■ GIVEN ENTRIES:
-=-=-=-=-

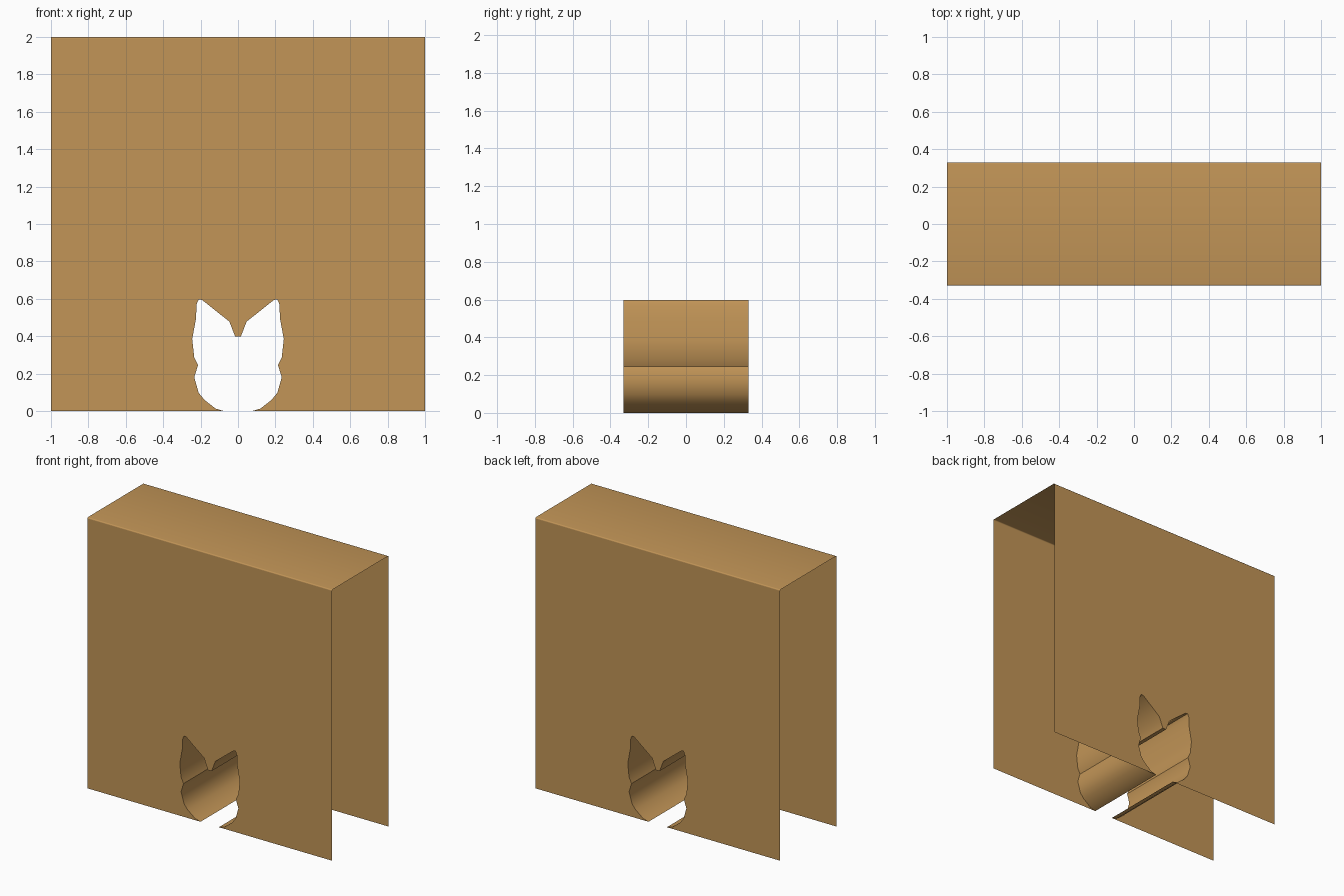
import bpy, math

if "Cube" in bpy.data.objects:
    bpy.data.objects.remove(bpy.data.objects["Cube"])

DEPTH = 0.33      # half depth of the block
ROUND = 0.008     # tiny rounding on the top edges

wood = bpy.data.materials.new("warm_wood")
wood.diffuse_color = (0.54, 0.30, 0.095, 1)
wood.use_nodes = True
wood.node_tree.nodes["Principled BSDF"].inputs["Base Color"].default_value = wood.diffuse_color


def make(name, verts, faces, smooth=False):
    mesh = bpy.data.meshes.new(name)
    mesh.from_pydata(verts, [], faces)
    mesh.materials.append(wood)
    mesh.update()
    obj = bpy.data.objects.new(name, mesh)
    bpy.context.collection.objects.link(obj)
    if smooth:
        bpy.ops.object.select_all(action='DESELECT')
        obj.select_set(True)
        bpy.context.view_layer.objects.active = obj
        bpy.ops.object.shade_smooth_by_angle(angle=math.radians(40))
    return obj


def sweep(name, profile):
    """Ruled strip through a list of (x, y0, y1, z) rungs."""
    verts = []
    for x0, y0, x1, y1, z in profile:
        verts += [(x0, y0, z), (x1, y1, z)]
    faces = [(2*i, 2*i + 1, 2*i + 3, 2*i + 2) for i in range(len(profile) - 1)]
    return make(name, verts, faces, True)


# Right half of the eared doorway, from the floor up to the centre notch
half = [(0.075, 0), (0.12, 0.013), (0.18, 0.06), (0.21, 0.097), (0.234, 0.18),
        (0.214, 0.245), (0.234, 0.287), (0.245, 0.385), (0.224, 0.497),
        (0.222, 0.57), (0.21, 0.597), (0.192, 0.594), (0.046, 0.478), (0.015, 0.398)]
door = [(-x, z) for x, z in half] + half[::-1]

# Front and back panels with the doorway cut out
outline = [(-1, 0)] + door + [(1, 0), (1, 2 - ROUND), (-1, 2 - ROUND)]
for name, y in (("front_panel", -DEPTH), ("back_panel", DEPTH)):
    loop = list(range(len(outline)))
    make(name, [(x, y, z) for x, z in outline], [loop if y < 0 else loop[::-1]])

# Tunnel joining the two doorways
sweep("doorway_tunnel", [(x, -DEPTH, x, DEPTH, z) for x, z in door])

# Top sheet with finely rounded long edges
arc = [(DEPTH - ROUND + ROUND * math.cos(a), 2 - ROUND + ROUND * math.sin(a))
       for a in (i * math.pi / 8 for i in range(5))]
section = [(-y, z) for y, z in arc] + arc[::-1]
sweep("top_sheet", [(-1, y, 1, y, z) for y, z in section])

-=-=-=-=-

■ INSTRUCTIONS FOR THE TASK:
Looking at the data above, work out how many lines contain "objects" and answer with the figure only.

■ TASK SOLUTION:
5